The US Air Force Research Laboratory (AFRL) has awarded $34 million to Orbital Sciences to develop ESPA Augmented Geostationary Laboratory Equipment (Eagle), a system for boosting to and keeping small payloads functioning at geostationary orbit.
The Eagle spacecraft platform is based around the evolved expendable launch vehicle's secondary payload adaptor (ESPA), which is essentially a ring to carry and deploy small rideshare satellites from the United Launch Alliance (ULA) Delta IV or Atlas V.
Eagle, in contrast, will help to propel satellites or experiments to geosynchronous orbit from a transfer orbit, and keep the payloads attached and in correct position for up to a year. The platform can serve the same function in low Earth orbit (LEO), to where most small payloads have been launched.
Small satellites often hitch rides into orbit using spare capacity on launch vehicles dedicated to larger missions. Recent technological advances, miniaturization of electronics and standardization of small satellite buses have led to dramatic growth in the smallsat launch market.

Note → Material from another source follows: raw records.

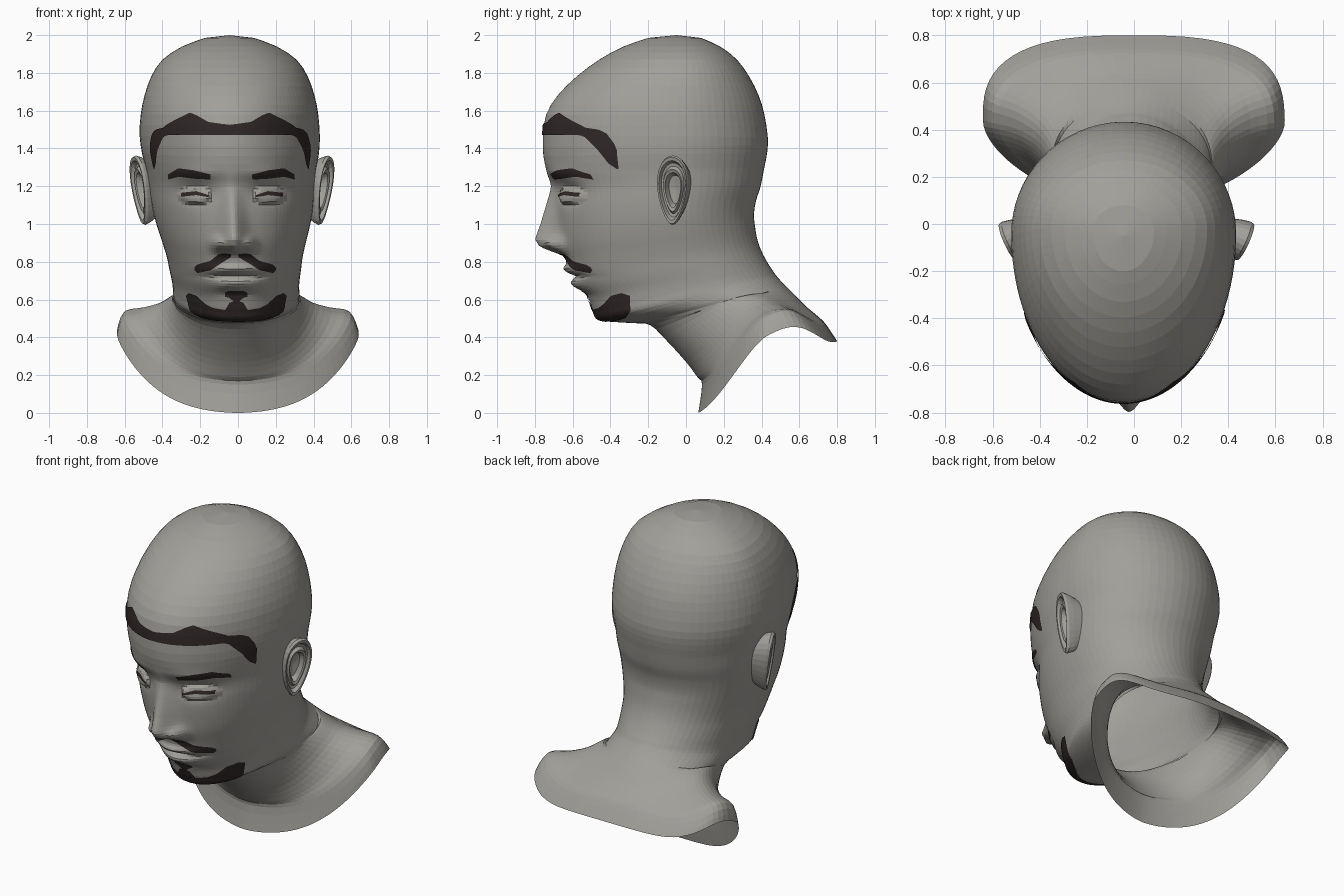
import bpy, bmesh, math
from mathutils import Vector
from mathutils.bvhtree import BVHTree

if "Cube" in bpy.data.objects:
    bpy.data.objects.remove(bpy.data.objects["Cube"])


def material(name, rgb):
    m = bpy.data.materials.new(name)
    m.diffuse_color = (*rgb, 1)
    m.use_nodes = True
    m.node_tree.nodes["Principled BSDF"].inputs["Base Color"].default_value = m.diffuse_color
    return m


SKIN = material("grey skin", (0.36, 0.35, 0.325))
HAIR = material("dark brown hair", (0.030, 0.021, 0.021))


def build(name, grid, mat, closed=False, cap=None):
    """Mesh from rows of points; optional wrap-around and a cap point on row 0."""
    bm = bmesh.new()
    rows = [[bm.verts.new(p) for p in r] for r in grid]
    n = len(rows[0])
    for a, b in zip(rows, rows[1:]):
        for j in range(n if closed else n - 1):
            k = (j + 1) % n
            bm.faces.new((a[j], a[k], b[k], b[j]))
    if cap is not None:
        c = bm.verts.new(cap)
        for j in range(n):
            bm.faces.new((c, rows[0][(j + 1) % n], rows[0][j]))
    bmesh.ops.recalc_face_normals(bm, faces=bm.faces)
    me = bpy.data.meshes.new(name)
    bm.to_mesh(me)
    tree = BVHTree.FromBMesh(bm)
    bm.free()
    me.materials.append(mat)
    ob = bpy.data.objects.new(name, me)
    bpy.context.collection.objects.link(ob)
    return tree


def clamp(v):
    return max(0.0, min(1.0, v))


def lerp_keys(keys, u):
    for a, b in zip(keys, keys[1:]):
        if u <= b[0]:
            t = clamp((u - a[0]) / (b[0] - a[0]))
            return [p + (q - p) * t for p, q in zip(a[1:], b[1:])]
    return list(keys[-1][1:])


def lean(z):
    """The head leans slightly to one side."""
    return -0.045 * clamp((z - 0.4) / 1.1)


def gauss(x, z, cx, cz, sx, sz):
    return math.exp(-((x - cx) / sx) ** 2 - ((z - cz) / sz) ** 2)


# Head and neck rings: front y, front z, back y, back z, half width
RINGS = [
    (-.20, 1.985, .08, 1.985, .13), (-.33, 1.94, .18, 1.94, .25),
    (-.46, 1.87, .27, 1.87, .355), (-.58, 1.78, .335, 1.78, .415),
    (-.68, 1.68, .385, 1.68, .45), (-.74, 1.58, .415, 1.58, .47),
    (-.757, 1.47, .433, 1.46, .477), (-.755, 1.36, .43, 1.38, .468),
    (-.735, 1.28, .415, 1.30, .452), (-.70, 1.20, .395, 1.20, .44),
    (-.69, 1.10, .37, 1.12, .43), (-.68, 1.0, .36, 1.05, .415),
    (-.665, .90, .365, .99, .395), (-.64, .82, .375, .93, .375),
    (-.615, .75, .39, .88, .36), (-.57, .67, .41, .835, .35),
    (-.515, .60, .435, .79, .34), (-.49, .54, .455, .76, .335),
    (-.45, .49, .475, .73, .335), (-.28, .475, .51, .69, .335),
    (-.19, .465, .53, .67, .335), (-.10, .38, .58, .62, .355),
    (0, .27, .64, .56, .41), (.06, .19, .70, .51, .50),
    (.085, .15, .74, .47, .60), (.065, 0, .80, .38, .64)]
NOSE = [(.83, 0), (.855, .06), (.88, .115), (.92, .13), (1.0, .09),
        (1.1, .05), (1.2, .015), (1.3, 0)]


def face_relief(x, z):
    """Forward push of nose, brows, lids and lips."""
    ax = abs(x)
    h = lerp_keys(NOSE, z)[0]
    d = h * math.exp(-(x / (0.045 + 0.025 * clamp((1.2 - z) / 0.3))) ** 2)
    d += 0.05 * gauss(ax, z, .085, .895, .035, .035)      # nostril wings
    d += 0.012 * gauss(ax, z, .20, 1.27, .12, .04)        # brow ridge
    d -= 0.035 * gauss(ax, z, .19, 1.165, .085, .055)     # eye socket
    r = 1 - ((ax - .195) / .085) ** 2 - ((z - 1.15) / .048) ** 2
    d += 0.045 * math.sqrt(max(0, r))                     # eyelid
    d += 0.03 * gauss(x, z, 0, .76, .13, .022)            # lips
    d += 0.03 * gauss(x, z, 0, .68, .11, .028)
    d -= 0.025 * gauss(x, z, 0, .722, .14, .012)
    d -= 0.012 * gauss(x, z, 0, .63, .10, .02)
    return d


def ring_points(r, n=96):
    fy, fz, by, bz, w = r
    f = clamp((by - .53) / .26)          # 0 on the head, 1 at the shoulder rim
    m, lift = .6 - .1 * f, .22 * f ** .6
    pts = []
    for j in range(n):
        p = -math.pi + 2 * math.pi * j / n
        th = p - .6 * math.sin(p)        # denser towards the face
        c, s = math.cos(th), math.sin(th)
        k = 1 + .2 * f if c > 0 else 1 - .3 * f
        ck = abs(c) ** k
        t = m - m * ck if c > 0 else m + (1 - m) * ck
        x = math.copysign(w * abs(s) ** k, s)
        y = fy + (by - fy) * t
        z = fz + (bz - fz) * t + lift * s ** 4
        if y < -.3 and z < 1.4:
            y -= face_relief(x, z)
        pts.append(Vector((x + lean(z), y, z)))
    return pts


def catmull(a, b, c, d, t):
    return [.5 * (2 * q + (r - p) * t + (2 * p - 5 * q + 4 * r - s) * t * t
                  + (3 * q - p - 3 * r + s) * t ** 3)
            for p, q, r, s in zip(a, b, c, d)]


grid = []
last = len(RINGS) - 1
for i in range(last):
    quad = [RINGS[max(0, min(last, i + o))] for o in (-1, 0, 1, 2)]
    steps = 6 if 8 <= i < 18 else 2 if i < 8 else 3
    grid += [ring_points(catmull(*quad, q / steps)) for q in range(steps)]
grid.append(ring_points(RINGS[-1]))
head = build("head_and_neck", grid, SKIN, closed=True, cap=Vector((-.045, -.05, 2.0)))


# Ears: concentric rings (scale, outward height) forming rim and hollow
EAR = [(.7, -.10), (.95, -.02), (1.02, .012), (.98, .027), (.88, .025), (.8, .004),
       (.7, .002), (.62, .018), (.52, .012), (.42, -.02), (.05, -.028)]
for side, label in ((1, "right"), (-1, "left")):
    A = Vector((.40 * side, .92, 0))
    B = Vector((.14 * side, 0, 1))
    N = Vector((.92 * side, -.40, -.1))
    C = Vector((lean(1.18) + .472 * side, -.065, 1.18))
    rows = []
    for sc, h in EAR:
        row = []
        for j in range(28):
            t = 2 * math.pi * j / 28
            a = .083 * math.cos(t) * (1 + .28 * math.sin(t))
            row.append(C + A * a * sc + B * .18 * math.sin(t) * sc + N * h)
        rows.append(row)
    build(label + "_ear", rows[::-1], SKIN, closed=True,
          cap=C + N * -.028)


# Hair patches: thin sheets projected onto the head
def from_front(x, z):
    return Vector((x + lean(z), -2, z)), Vector((0, 1, 0)), -.005


def around_skull(deg, z):
    a = math.radians(deg)
    return Vector((lean(z), -.1, z)), Vector((math.sin(a), -math.cos(a), 0)), .006


def around_chin(deg, elev):
    a, e = math.radians(deg), math.radians(elev)
    d = Vector((math.sin(a) * math.cos(e), -math.cos(a) * math.cos(e), math.sin(e)))
    return Vector((lean(.6), -.25, .62)), d, .006


def patch(name, aim, keys, side=1, cols=40, rows=10):
    out = []
    u0, u1 = keys[0][0], keys[-1][0]
    for i in range(cols + 1):
        u = u0 + (u1 - u0) * i / cols
        lo, hi = lerp_keys(keys, u)
        line = []
        for j in range(rows + 1):
            o, d, off = aim(u * side, lo + (hi - lo) * j / rows)
            hit = head.ray_cast(o, d)[0]
            if hit is None:
                hit = head.find_nearest(o + d * 1.4)[0]
            line.append(hit + d * off)
        out.append(line)
    build(name, out, HAIR)


for side, label in ((1, "right"), (-1, "left")):
    patch(label + "_hairline", around_skull,
          [(0, 1.47, 1.525), (10, 1.47, 1.54), (16, 1.47, 1.575), (20, 1.47, 1.59),
           (27, 1.47, 1.56), (36, 1.47, 1.525), (39, 1.46, 1.51), (47, 1.385, 1.50),
           (52, 1.32, 1.48), (57, 1.29, 1.42), (58, 1.29, 1.39)], side)
    patch(label + "_eyebrow", from_front,
          [(.11, 1.235, 1.262), (.2, 1.24, 1.285), (.28, 1.25, 1.295),
           (.335, 1.235, 1.262)], side)
    patch(label + "_eyelashes", from_front,
          [(.125, 1.142, 1.153), (.19, 1.153, 1.174), (.27, 1.145, 1.165)], side, 20, 3)
    patch(label + "_moustache", from_front,
          [(.02, .825, .84), (.06, .80, .845), (.085, .785, .84), (.13, .755, .805),
           (.2, .74, .785), (.215, .755, .77)], side)
    patch(label + "_beard", around_chin,
          [(0, -38, -5), (8, -38, -8), (14, -38, -17), (30, -38, -15), (42, -38, -10),
           (55, -36, 0), (70, -30, 3), (80, -18, 0)], side)
patch("lower_lip_tuft", from_front,
      [(-.06, .615, .635), (-.04, .61, .645), (0, .58, .645), (.04, .61, .645),
       (.06, .615, .635)])
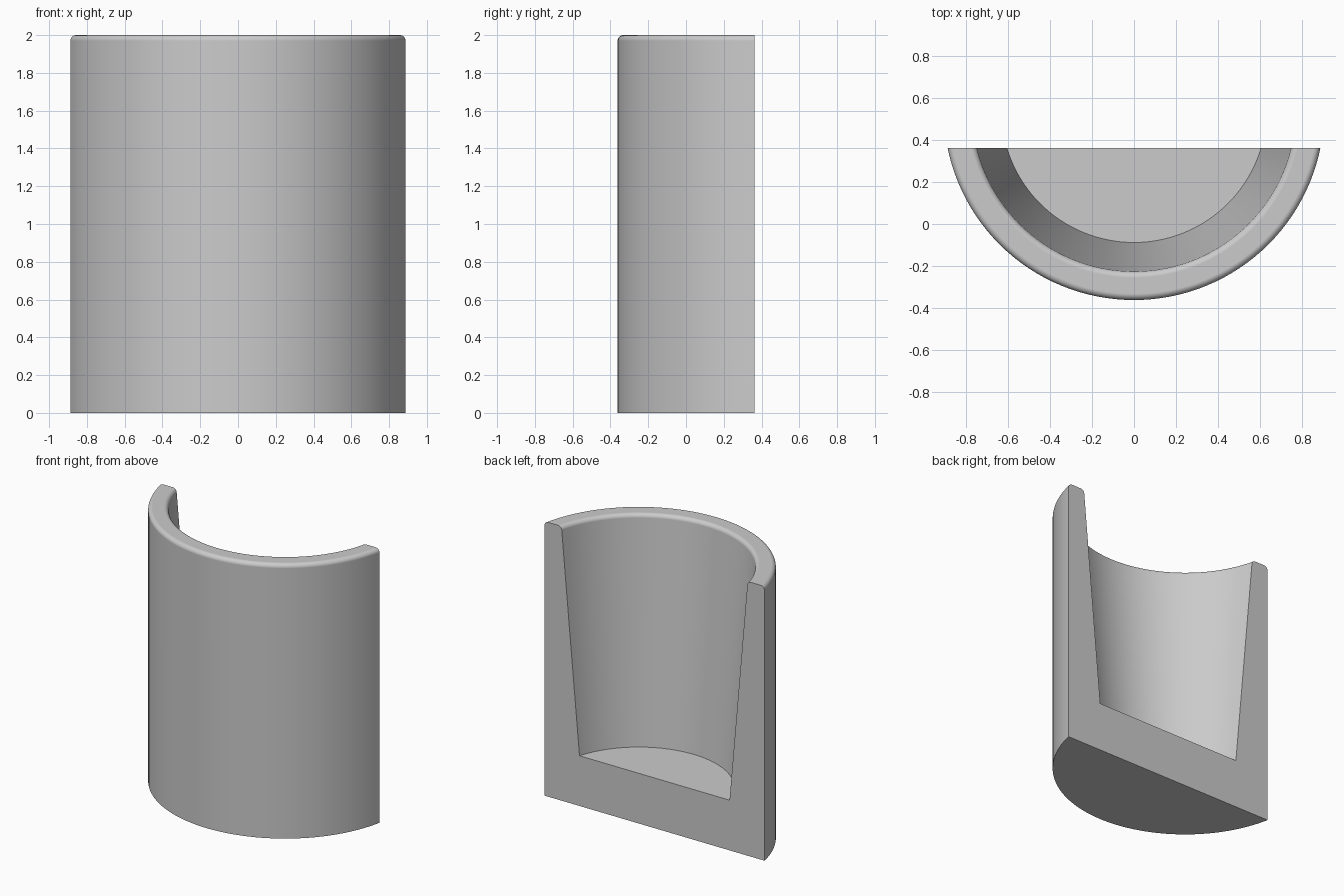
import bpy
import bmesh
from math import pi, sin, cos, atan2
from mathutils import Vector

if "Cube" in bpy.data.objects:
    bpy.data.objects.remove(bpy.data.objects["Cube"], do_unlink=True)

HEIGHT, OUTER_R = 2.0, 0.906
FLOOR_Z, FLOOR_R = 0.366, 0.632
LIP_R, LIP_Z = 0.77, 1.97
FILLET = 0.03
AXIS_Y, CUT_Y = 0.544, 0.3625
STEPS, ARC = 128, 10


def fillet(cx, cz, start, end):
    """Points of a rounded rim corner."""
    angles = [start + (end - start) * i / ARC for i in range(ARC + 1)]
    return [(cx + FILLET * cos(a), cz + FILLET * sin(a)) for a in angles]


# Half section of the cup: base, outer wall, rounded rim, tapered bore, floor
taper = atan2(LIP_R - FLOOR_R, LIP_Z - FLOOR_Z)
profile = [(0, 0), (OUTER_R, 0)]
profile += fillet(OUTER_R - FILLET, HEIGHT - FILLET, 0, pi / 2)
profile += fillet(LIP_R + FILLET, HEIGHT - FILLET, pi / 2, pi - taper)
profile += [(FLOOR_R, FLOOR_Z), (0, FLOOR_Z)]

# Revolve the section into a full cup
bm = bmesh.new()
verts = [bm.verts.new((r, AXIS_Y, z)) for r, z in profile]
edges = [bm.edges.new(pair) for pair in zip(verts, verts[1:])]
axis = Vector((0, AXIS_Y, 0))
bmesh.ops.spin(bm, geom=verts + edges, cent=axis, axis=(0, 0, 1),
               angle=2 * pi, steps=STEPS)
bmesh.ops.remove_doubles(bm, verts=bm.verts, dist=1e-5)

# Slice the cup lengthwise and close the cut with one flat face
cut = bmesh.ops.bisect_plane(bm, geom=bm.verts[:] + bm.edges[:] + bm.faces[:],
                             plane_co=(0, CUT_Y, 0), plane_no=(0, 1, 0),
                             clear_outer=True)
rim = [e for e in bm.edges if e.is_boundary]
bmesh.ops.contextual_create(bm, geom=rim)
bmesh.ops.dissolve_limit(bm, angle_limit=0.001, verts=bm.verts,
                         edges=[e for e in bm.edges
                                if len(e.link_faces) == 2 and
                                all(abs(f.normal.z) > 0.9999 for f in e.link_faces)])
bmesh.ops.recalc_face_normals(bm, faces=bm.faces)

mesh = bpy.data.meshes.new("cup_section")
bm.to_mesh(mesh)
bm.free()
cup = bpy.data.objects.new("cup_section", mesh)
bpy.context.collection.objects.link(cup)

# Plain grey material
grey = bpy.data.materials.new("plain_grey")
grey.use_nodes = True
colour = (0.6, 0.6, 0.6, 1)
grey.diffuse_color = colour
grey.node_tree.nodes["Principled BSDF"].inputs["Base Color"].default_value = colour
mesh.materials.append(grey)

# Smooth walls and rim, crisp cut edges
bpy.context.view_layer.objects.active = cup
cup.select_set(True)
bpy.ops.object.shade_smooth_by_angle(angle=pi / 6)
weighted = cup.modifiers.new("even_normals", 'WEIGHTED_NORMAL')
weighted.keep_sharp = True
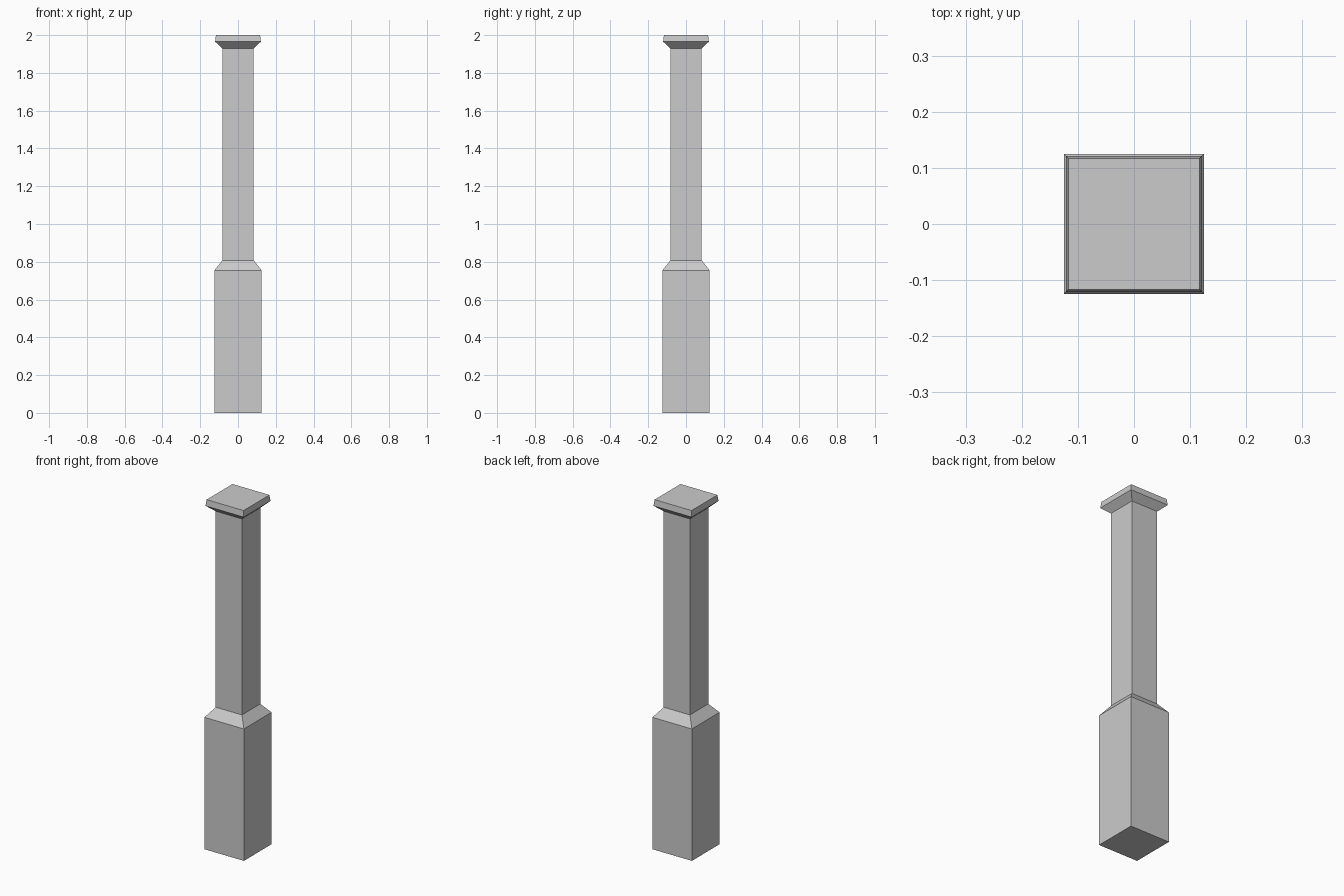
import bpy
import bmesh

# Remove the default cube
cube = bpy.data.objects.get("Cube")
if cube:
    bpy.data.objects.remove(cube, do_unlink=True)

# Plain grey stone
stone = bpy.data.materials.new("grey_stone")
stone.use_nodes = True
grey = (0.6, 0.6, 0.6, 1.0)
stone.diffuse_color = grey
stone.node_tree.nodes["Principled BSDF"].inputs["Base Color"].default_value = grey

BASE, SHAFT = 0.125, 0.083


def square_loft(name, profile, close_bottom=False, close_top=False):
    """Skin square rings given as (half width, height), from bottom to top."""
    bm = bmesh.new()
    corners = ((-1, -1), (1, -1), (1, 1), (-1, 1))
    rings = [[bm.verts.new((x * w, y * w, z)) for x, y in corners]
             for w, z in profile]
    for low, high in zip(rings, rings[1:]):
        for i in range(4):
            j = (i + 1) % 4
            bm.faces.new((low[i], low[j], high[j], high[i]))
    if close_bottom:
        bm.faces.new(rings[0][::-1])
    if close_top:
        bm.faces.new(rings[-1])
    mesh = bpy.data.meshes.new(name)
    bm.to_mesh(mesh)
    bm.free()
    mesh.materials.append(stone)
    obj = bpy.data.objects.new(name, mesh)
    bpy.context.collection.objects.link(obj)
    return obj


# Wide plinth with a sloped shoulder
square_loft("plinth", [(BASE, 0), (BASE, 0.755), (SHAFT, 0.808)], close_bottom=True)

# Slender square shaft
square_loft("shaft", [(SHAFT, 0.808), (SHAFT, 1.93)])

# Flared cap with slightly tapered sides
square_loft("cap", [(SHAFT, 1.93), (0.121, 1.965), (0.117, 2.0)], close_top=True)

Orbital Sciences was unable to respond to immediate questions.